* [Source texts of formatted documents]

□ □ □ □ □

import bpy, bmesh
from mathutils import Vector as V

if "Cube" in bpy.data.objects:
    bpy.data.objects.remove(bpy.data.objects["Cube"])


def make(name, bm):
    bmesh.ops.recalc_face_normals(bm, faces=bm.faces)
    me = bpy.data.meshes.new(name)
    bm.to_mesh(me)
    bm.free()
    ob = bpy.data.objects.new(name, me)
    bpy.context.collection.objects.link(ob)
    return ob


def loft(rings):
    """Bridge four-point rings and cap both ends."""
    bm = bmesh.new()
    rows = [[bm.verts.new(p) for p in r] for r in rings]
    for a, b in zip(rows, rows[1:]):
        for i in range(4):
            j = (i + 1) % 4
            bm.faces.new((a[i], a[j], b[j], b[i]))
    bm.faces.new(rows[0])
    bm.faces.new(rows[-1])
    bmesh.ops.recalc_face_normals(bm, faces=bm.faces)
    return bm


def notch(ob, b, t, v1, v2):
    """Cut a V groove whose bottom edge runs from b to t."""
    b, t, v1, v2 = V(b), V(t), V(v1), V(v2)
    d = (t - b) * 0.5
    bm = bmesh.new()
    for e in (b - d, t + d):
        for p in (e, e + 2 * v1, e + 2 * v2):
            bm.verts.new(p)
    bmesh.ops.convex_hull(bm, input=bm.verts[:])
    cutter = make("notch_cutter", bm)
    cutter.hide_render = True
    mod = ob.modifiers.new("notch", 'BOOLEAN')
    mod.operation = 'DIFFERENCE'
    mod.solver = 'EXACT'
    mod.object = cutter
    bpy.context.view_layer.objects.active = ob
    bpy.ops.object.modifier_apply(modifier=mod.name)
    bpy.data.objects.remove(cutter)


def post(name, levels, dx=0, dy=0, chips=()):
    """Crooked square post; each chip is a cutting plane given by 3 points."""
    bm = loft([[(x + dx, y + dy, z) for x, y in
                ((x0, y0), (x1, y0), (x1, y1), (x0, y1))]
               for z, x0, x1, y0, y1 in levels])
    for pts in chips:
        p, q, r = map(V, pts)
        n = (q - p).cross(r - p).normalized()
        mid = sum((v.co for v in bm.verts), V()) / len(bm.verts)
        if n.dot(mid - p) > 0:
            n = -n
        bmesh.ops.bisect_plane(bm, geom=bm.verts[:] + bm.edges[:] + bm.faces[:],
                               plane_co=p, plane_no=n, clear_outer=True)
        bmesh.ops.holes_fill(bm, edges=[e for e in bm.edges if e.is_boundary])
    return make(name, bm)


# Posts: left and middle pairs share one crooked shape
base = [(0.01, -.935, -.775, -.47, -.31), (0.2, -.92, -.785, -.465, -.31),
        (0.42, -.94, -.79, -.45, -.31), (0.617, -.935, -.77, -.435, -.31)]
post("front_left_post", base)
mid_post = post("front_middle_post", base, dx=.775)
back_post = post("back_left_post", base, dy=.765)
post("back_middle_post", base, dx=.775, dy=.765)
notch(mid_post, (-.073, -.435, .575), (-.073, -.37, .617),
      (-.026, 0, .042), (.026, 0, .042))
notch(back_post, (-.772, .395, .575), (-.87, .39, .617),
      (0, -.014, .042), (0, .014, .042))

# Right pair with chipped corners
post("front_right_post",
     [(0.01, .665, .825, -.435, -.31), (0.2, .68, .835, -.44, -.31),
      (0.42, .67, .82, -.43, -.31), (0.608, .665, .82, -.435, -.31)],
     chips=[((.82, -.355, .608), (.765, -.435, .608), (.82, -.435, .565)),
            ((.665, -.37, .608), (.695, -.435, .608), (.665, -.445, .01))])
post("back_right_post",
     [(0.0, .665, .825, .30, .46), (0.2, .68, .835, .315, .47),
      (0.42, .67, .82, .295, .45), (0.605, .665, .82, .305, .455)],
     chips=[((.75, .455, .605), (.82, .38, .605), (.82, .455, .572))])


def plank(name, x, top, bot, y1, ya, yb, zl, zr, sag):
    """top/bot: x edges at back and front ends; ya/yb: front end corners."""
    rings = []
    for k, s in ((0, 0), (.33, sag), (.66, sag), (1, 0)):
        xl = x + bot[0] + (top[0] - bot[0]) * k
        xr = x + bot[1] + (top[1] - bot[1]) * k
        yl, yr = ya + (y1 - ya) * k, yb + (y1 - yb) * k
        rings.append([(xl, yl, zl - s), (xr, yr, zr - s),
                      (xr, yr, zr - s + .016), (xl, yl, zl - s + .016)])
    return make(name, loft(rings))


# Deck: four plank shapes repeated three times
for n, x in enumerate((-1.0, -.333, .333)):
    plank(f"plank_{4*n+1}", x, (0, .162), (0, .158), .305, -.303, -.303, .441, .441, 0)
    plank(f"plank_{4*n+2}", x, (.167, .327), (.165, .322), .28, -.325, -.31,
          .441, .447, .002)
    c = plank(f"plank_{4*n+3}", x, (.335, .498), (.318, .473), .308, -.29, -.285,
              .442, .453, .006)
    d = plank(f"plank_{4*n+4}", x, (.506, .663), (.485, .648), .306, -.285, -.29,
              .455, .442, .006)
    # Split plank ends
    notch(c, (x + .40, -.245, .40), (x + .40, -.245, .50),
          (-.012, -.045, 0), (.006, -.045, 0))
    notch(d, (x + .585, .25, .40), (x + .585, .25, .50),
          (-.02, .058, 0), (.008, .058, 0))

□ □ □ □ □

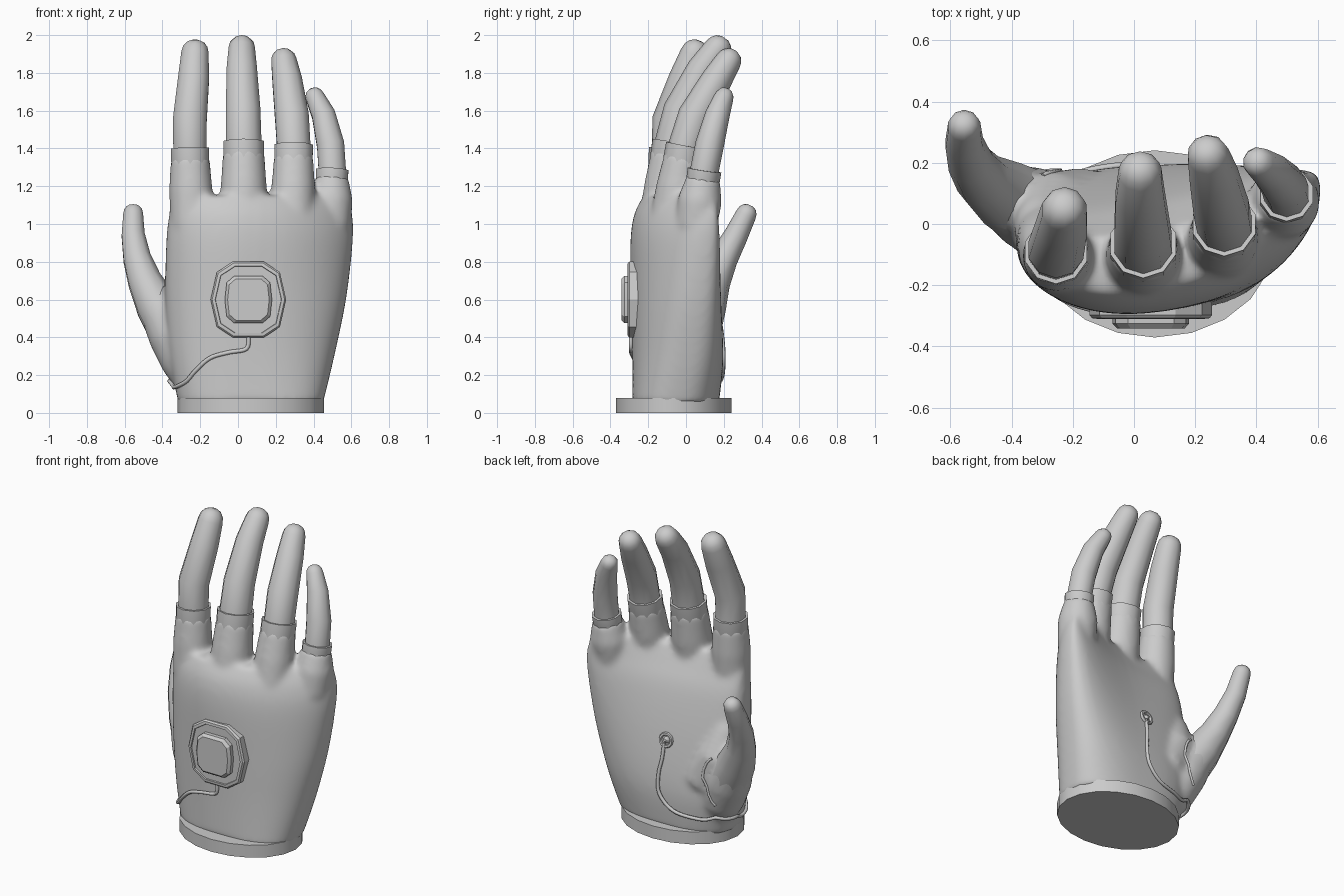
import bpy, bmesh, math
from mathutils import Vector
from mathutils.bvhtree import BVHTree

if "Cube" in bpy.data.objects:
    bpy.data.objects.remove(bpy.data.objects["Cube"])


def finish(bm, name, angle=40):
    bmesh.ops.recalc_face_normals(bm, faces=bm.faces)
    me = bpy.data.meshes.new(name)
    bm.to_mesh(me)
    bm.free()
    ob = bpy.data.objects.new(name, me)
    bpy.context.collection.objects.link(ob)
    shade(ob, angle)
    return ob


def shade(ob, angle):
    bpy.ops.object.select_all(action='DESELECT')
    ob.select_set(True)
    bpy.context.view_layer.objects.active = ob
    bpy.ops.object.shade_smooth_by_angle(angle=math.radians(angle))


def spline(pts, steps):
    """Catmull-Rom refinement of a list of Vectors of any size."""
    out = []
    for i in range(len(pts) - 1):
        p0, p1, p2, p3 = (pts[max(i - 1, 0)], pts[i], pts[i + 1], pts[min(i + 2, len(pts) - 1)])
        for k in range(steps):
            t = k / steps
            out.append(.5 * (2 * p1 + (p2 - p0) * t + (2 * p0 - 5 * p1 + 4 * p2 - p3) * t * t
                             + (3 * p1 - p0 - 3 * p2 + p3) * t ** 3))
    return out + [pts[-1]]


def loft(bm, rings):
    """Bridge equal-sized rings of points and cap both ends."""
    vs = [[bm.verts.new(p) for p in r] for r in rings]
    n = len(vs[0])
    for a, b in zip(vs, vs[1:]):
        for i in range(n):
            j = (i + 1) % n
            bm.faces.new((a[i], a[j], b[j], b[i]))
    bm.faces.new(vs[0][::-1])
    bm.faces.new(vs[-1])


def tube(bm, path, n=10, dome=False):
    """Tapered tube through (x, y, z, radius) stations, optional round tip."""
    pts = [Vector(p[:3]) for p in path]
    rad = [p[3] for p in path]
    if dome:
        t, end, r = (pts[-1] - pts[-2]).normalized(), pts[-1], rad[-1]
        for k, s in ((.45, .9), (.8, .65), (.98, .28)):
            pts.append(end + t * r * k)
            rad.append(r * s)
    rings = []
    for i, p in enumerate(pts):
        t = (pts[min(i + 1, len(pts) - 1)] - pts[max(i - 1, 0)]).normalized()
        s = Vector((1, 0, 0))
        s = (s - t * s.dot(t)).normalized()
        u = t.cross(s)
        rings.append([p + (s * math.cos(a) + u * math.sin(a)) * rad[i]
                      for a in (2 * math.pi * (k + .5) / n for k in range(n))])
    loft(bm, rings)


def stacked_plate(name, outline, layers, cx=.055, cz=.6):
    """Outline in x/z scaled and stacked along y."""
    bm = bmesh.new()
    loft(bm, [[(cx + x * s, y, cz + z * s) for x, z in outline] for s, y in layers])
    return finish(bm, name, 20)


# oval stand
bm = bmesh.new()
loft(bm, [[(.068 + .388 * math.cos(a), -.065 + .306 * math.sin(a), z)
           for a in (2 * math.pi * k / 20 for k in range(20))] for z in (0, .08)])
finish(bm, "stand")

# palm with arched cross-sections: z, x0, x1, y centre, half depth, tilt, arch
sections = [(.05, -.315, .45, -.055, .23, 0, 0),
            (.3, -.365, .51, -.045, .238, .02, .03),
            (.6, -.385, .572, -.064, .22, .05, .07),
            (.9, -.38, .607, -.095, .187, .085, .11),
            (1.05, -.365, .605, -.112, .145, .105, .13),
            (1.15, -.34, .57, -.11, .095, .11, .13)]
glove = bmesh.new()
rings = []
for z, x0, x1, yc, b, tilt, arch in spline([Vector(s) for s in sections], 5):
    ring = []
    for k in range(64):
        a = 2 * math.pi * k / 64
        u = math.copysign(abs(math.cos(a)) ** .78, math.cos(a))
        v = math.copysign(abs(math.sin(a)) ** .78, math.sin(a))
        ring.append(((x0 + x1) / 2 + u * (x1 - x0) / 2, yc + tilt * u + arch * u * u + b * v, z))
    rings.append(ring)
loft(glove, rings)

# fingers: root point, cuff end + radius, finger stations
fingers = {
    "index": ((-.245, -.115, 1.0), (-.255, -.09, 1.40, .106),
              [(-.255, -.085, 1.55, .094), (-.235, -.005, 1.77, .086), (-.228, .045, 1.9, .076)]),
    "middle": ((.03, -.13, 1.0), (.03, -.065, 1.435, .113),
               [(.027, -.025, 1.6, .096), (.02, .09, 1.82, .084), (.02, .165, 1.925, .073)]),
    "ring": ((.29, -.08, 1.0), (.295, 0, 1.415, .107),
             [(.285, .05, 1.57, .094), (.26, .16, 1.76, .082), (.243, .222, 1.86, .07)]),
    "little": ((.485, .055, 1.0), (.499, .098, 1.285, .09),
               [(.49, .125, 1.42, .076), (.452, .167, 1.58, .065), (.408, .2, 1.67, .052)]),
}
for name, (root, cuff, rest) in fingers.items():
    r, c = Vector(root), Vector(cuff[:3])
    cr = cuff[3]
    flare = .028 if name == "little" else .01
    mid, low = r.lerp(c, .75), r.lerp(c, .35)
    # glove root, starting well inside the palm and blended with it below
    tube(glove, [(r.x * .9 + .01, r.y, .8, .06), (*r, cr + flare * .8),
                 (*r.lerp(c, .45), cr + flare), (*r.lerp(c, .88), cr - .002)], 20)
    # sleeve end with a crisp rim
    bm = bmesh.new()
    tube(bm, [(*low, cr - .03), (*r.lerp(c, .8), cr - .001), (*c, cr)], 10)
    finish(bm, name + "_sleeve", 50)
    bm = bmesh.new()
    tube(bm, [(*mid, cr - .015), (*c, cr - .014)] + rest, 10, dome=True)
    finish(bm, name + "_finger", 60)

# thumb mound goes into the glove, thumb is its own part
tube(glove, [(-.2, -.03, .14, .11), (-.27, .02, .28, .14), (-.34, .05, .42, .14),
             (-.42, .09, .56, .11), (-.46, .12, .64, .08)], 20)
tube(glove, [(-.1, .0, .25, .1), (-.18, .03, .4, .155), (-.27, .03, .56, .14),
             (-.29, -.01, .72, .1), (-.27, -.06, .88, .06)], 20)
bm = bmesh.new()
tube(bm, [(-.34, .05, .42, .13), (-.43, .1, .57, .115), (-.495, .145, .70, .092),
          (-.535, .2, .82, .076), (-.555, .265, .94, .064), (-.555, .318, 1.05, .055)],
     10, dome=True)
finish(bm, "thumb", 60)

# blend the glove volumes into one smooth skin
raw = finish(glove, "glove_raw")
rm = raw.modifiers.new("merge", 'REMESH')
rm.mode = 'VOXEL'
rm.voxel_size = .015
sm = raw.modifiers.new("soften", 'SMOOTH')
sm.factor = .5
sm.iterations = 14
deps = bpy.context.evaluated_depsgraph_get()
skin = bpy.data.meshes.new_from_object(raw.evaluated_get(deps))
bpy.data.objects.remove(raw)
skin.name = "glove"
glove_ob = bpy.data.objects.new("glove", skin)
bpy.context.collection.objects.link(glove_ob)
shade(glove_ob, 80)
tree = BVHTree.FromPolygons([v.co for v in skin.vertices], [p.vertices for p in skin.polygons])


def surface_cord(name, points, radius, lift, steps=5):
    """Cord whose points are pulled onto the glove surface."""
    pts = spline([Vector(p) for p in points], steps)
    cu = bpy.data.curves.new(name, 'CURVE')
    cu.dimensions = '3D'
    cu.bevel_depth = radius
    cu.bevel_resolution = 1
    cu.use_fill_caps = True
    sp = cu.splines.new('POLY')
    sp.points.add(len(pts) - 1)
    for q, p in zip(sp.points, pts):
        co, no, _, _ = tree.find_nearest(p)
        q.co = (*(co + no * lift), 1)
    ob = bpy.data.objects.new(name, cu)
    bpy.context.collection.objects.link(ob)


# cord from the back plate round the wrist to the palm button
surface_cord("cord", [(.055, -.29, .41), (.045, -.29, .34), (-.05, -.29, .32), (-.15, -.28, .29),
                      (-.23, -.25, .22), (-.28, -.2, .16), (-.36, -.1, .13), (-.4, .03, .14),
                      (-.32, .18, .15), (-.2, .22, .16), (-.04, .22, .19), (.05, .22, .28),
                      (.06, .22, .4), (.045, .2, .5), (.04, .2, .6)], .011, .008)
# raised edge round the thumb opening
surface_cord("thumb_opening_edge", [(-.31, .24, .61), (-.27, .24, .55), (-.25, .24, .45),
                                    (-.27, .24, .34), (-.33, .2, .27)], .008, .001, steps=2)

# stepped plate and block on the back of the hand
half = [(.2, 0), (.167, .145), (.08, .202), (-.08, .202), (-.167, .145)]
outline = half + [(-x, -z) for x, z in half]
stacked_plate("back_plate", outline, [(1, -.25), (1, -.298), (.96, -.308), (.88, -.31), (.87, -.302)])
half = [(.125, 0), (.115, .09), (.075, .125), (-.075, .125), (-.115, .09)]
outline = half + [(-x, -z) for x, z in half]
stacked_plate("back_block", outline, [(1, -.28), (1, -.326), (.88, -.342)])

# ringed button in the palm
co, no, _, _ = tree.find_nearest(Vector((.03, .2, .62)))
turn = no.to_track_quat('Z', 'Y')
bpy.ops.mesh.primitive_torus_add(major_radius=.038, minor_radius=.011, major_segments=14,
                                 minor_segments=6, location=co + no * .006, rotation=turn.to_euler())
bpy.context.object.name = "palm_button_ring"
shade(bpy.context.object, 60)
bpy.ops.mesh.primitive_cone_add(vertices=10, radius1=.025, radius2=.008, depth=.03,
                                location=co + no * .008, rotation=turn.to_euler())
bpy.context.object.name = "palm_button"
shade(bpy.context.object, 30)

□ □ □ □ □

* [What is required]
The word "faces" appears in some lines of the data. Copy every one of those lines.

* [Response]
    bmesh.ops.recalc_face_normals(bm, faces=bm.faces)
            bm.faces.new((a[i], a[j], b[j], b[i]))
    bm.faces.new(rows[0])
    bm.faces.new(rows[-1])
    bmesh.ops.recalc_face_normals(bm, faces=bm.faces)
        bmesh.ops.bisect_plane(bm, geom=bm.verts[:] + bm.edges[:] + bm.faces[:],
    bmesh.ops.recalc_face_normals(bm, faces=bm.faces)
            bm.faces.new((a[i], a[j], b[j], b[i]))
    bm.faces.new(vs[0][::-1])
    bm.faces.new(vs[-1])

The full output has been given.